“Complicating what would normally be a routine damages case was the fact that both Plaintiffs had multiple prior instances in which they had suffered injuries. Ms. Hinson had been involved in four previous automobile accidents and both Plaintiffs were on social security disability and had not worked for years as a result of previous accident related injuries. It is with this backdrop that the jury was asked to decide whether the injuries alleged were related to the accident in April, 2005 which was the subject of this litigation.”

“Adding to the difficulty of the jury’s task was the fact that the Defendant chose to present no medical testimony to contest the testimony presented by the Plaintiffs’ medical doctors. Therefore, while the credibility of the Plaintiffs’ subjective complaint would clearly be suspect based upon their accident history, the objective findings of the doctors were not disputed by the Defendant. Thus, the issue for the Court to decide is whether the facts of this case fall within the trilogy of [Delaware] Supreme Court cases, Maier, Amalfitano and Burkett-Wood, which require an award of damages.”

Judge Carpenter cites Burkett-Wood v. Haines, 906 A.2d 756, 7656 (Del. 2006), which holds that:

“In Maier, we held that when the evidence establishes that an accident caused injuries, a jury is required to return a verdict of at least minimal damages. In Amalfitano, we held that “where medical experts present uncontradicted evidence of injury, confirmed by objective medical tests supporting a plaintiff’s subjective testimony about her injuries and offer opinions that the injuries relate to the accident about which the plaintiff complains, a jury award of zero damages is against the weight of the evidence.”

Judge Carpenter goes on to note that Burkett-Wood, at 766, holds that:

“[A]n MRI, an X-ray, and spasm revealed on palpation to a physical examination are considered objective medical evidence in this jurisdiction.”

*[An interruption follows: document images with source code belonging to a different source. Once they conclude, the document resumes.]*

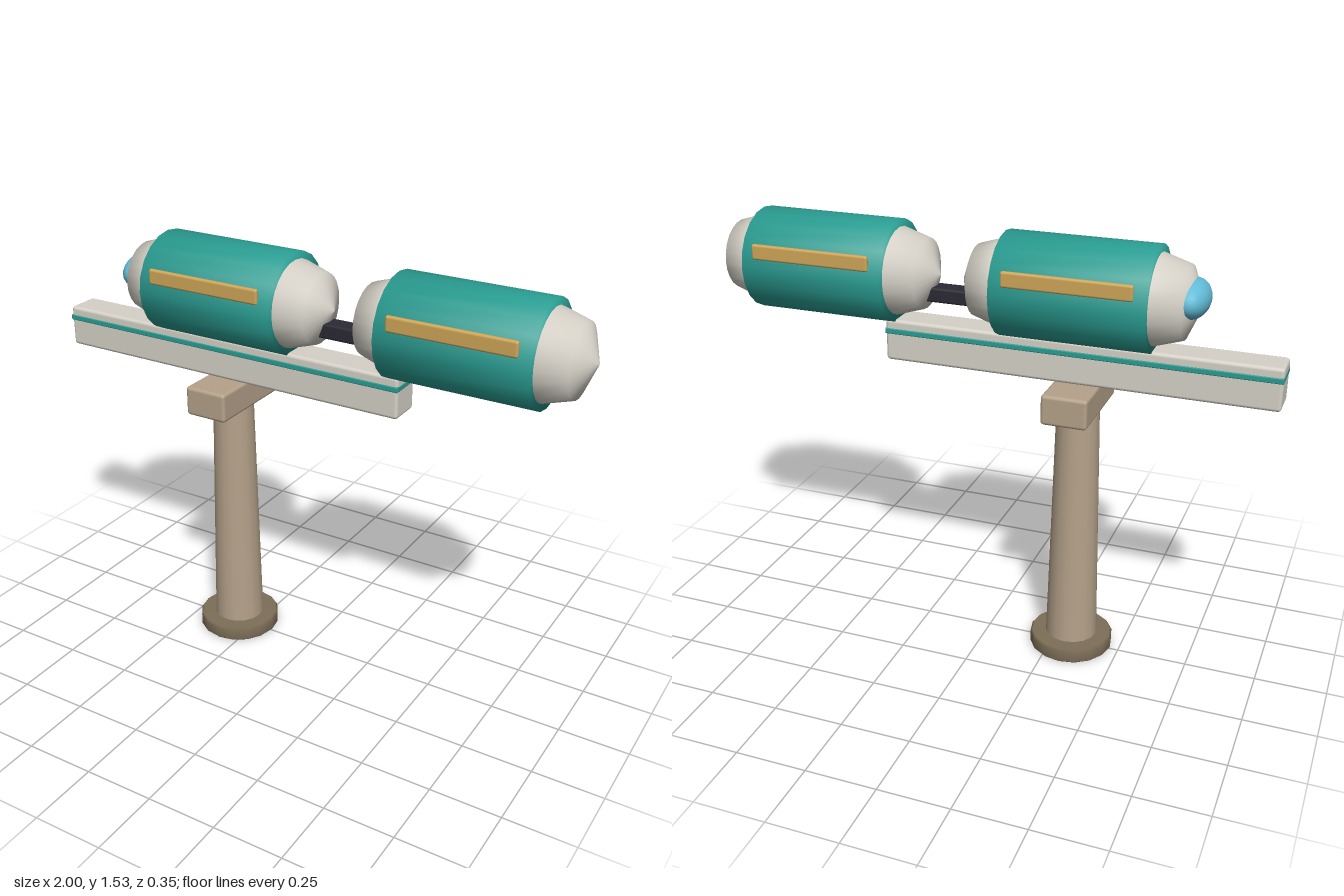
import * as THREE from 'three';
import { RoundedBoxGeometry } from 'three/addons/geometries/RoundedBoxGeometry.js';

const material = (name, color) => {
  const m = new THREE.MeshStandardMaterial({ color });
  m.name = name;
  return m;
};

export function createModel() {
  const teal = material('teal', 0x2a9d92);
  const cream = material('cream', 0xd6d2c8);
  const tan = material('tan', 0xb5a28a);
  const brown = material('brown', 0x7d6f58);
  const gold = material('gold', 0xd0a658);
  const blue = material('blue glass', 0x62bbd6);
  const dark = material('dark', 0x2b2a35);

  const model = new THREE.Group();
  model.name = 'monorail';

  const add = (parent, name, geometry, mat, x = 0, y = 0, z = 0) => {
    const mesh = new THREE.Mesh(geometry, mat);
    mesh.name = name;
    mesh.position.set(x, y, z);
    parent.add(mesh);
    return mesh;
  };
  const box = (w, h, d, r) => new RoundedBoxGeometry(w, h, d, 2, r);
  const lathe = (points, sides) =>
    new THREE.LatheGeometry(points.map(([r, y]) => new THREE.Vector2(r, y)), sides);

  // Support: footing, tapered column and cross head
  const support = new THREE.Group();
  support.name = 'support';
  support.position.x = -0.32;
  model.add(support);
  add(support, 'footing', lathe([[0, 0], [0.143, 0], [0.15, 0.007], [0.15, 0.047], [0.143, 0.054], [0, 0.054]], 16), brown);
  add(support, 'column', new THREE.CylinderGeometry(0.074, 0.093, 0.9, 16), tan, 0, 0.5);
  add(support, 'crossHead', box(0.16, 0.106, 0.352, 0.012), tan, 0, 0.988);

  // Rail beam with a coloured band around it
  add(model, 'railBeam', box(1.365, 0.148, 0.12, 0.012), cream, -0.317, 1.119);
  add(model, 'railBand', box(1.367, 0.02, 0.126, 0.004), teal, -0.317, 1.152);

  // Cars: a drum over a hull with blunt conical ends, and a strip on each side
  const drum = lathe([[0, -0.26], [0.177, -0.26], [0.177, 0.26], [0, 0.26]], 20).rotateZ(-Math.PI / 2);
  const hull = lathe([
    [0, -0.41], [0.122, -0.358], [0.152, -0.26], [0.152, 0.26], [0.122, 0.358], [0, 0.41],
  ], 24).rotateZ(-Math.PI / 2);
  const strip = box(0.436, 0.054, 0.018, 0.008);
  const cars = [['leadCar', -0.315], ['rearCar', 0.588]].map(([name, x]) => {
    const car = new THREE.Group();
    car.name = name;
    car.position.set(x, 1.354, 0);
    model.add(car);
    add(car, 'drum', drum, teal);
    add(car, 'hull', hull, cream);
    for (const side of [-1, 1]) add(car, 'sideStrip', strip, gold, 0, 0.063, side * 0.168);
    return car;
  });

  // Windscreen on the nose of the lead car
  const glass = new THREE.SphereGeometry(1, 20, 14).scale(0.062, 0.065, 0.108);
  add(cars[0], 'windscreen', glass, blue, -0.367, 0.016);

  // Coupler between the cars
  add(model, 'coupler', box(0.24, 0.052, 0.07, 0.008), dark, 0.137, 1.29);

  return model;
}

Judge Carpenter than reviews the testimony at trial of Ms. Hinson’s treating doctor, Dr. William Atkins, wherein Dr. Atkins documented spasm in Ms. Hinson’s neck and back. In light of this uncontradicted objective medical testimony Judge Carpenter awarded additur to Ms. Hinson of $8,050.00. [Which is probably enough to cover the cost of presenting Dr. Atkins testimony, other litigation expenses, the attorney’s contingent fee and nothing else.]

Judge Carpenter than analyzed the testimony of Dr. McIlrath, a chiropractor, in the case of Ms. Hinson’s passenger, Juanita Scott, and found:

“[I]t is not clear that the objective findings that were made are undisputably in reference to the present accident. Dr. McIlrath had been treating Ms. Scott for at least three years prior to this accident, and it appears she had not fully recovered from her earlier injuries. As such, even though objective medical findings were made by the doctor, including spasms and an MRI reading, there remained a dispute as to whether these findings were connected to this accident. As such, this was properly a causation issue for the jury to decide, and the award of no damages is supported by the evidence and will not be disturbed.”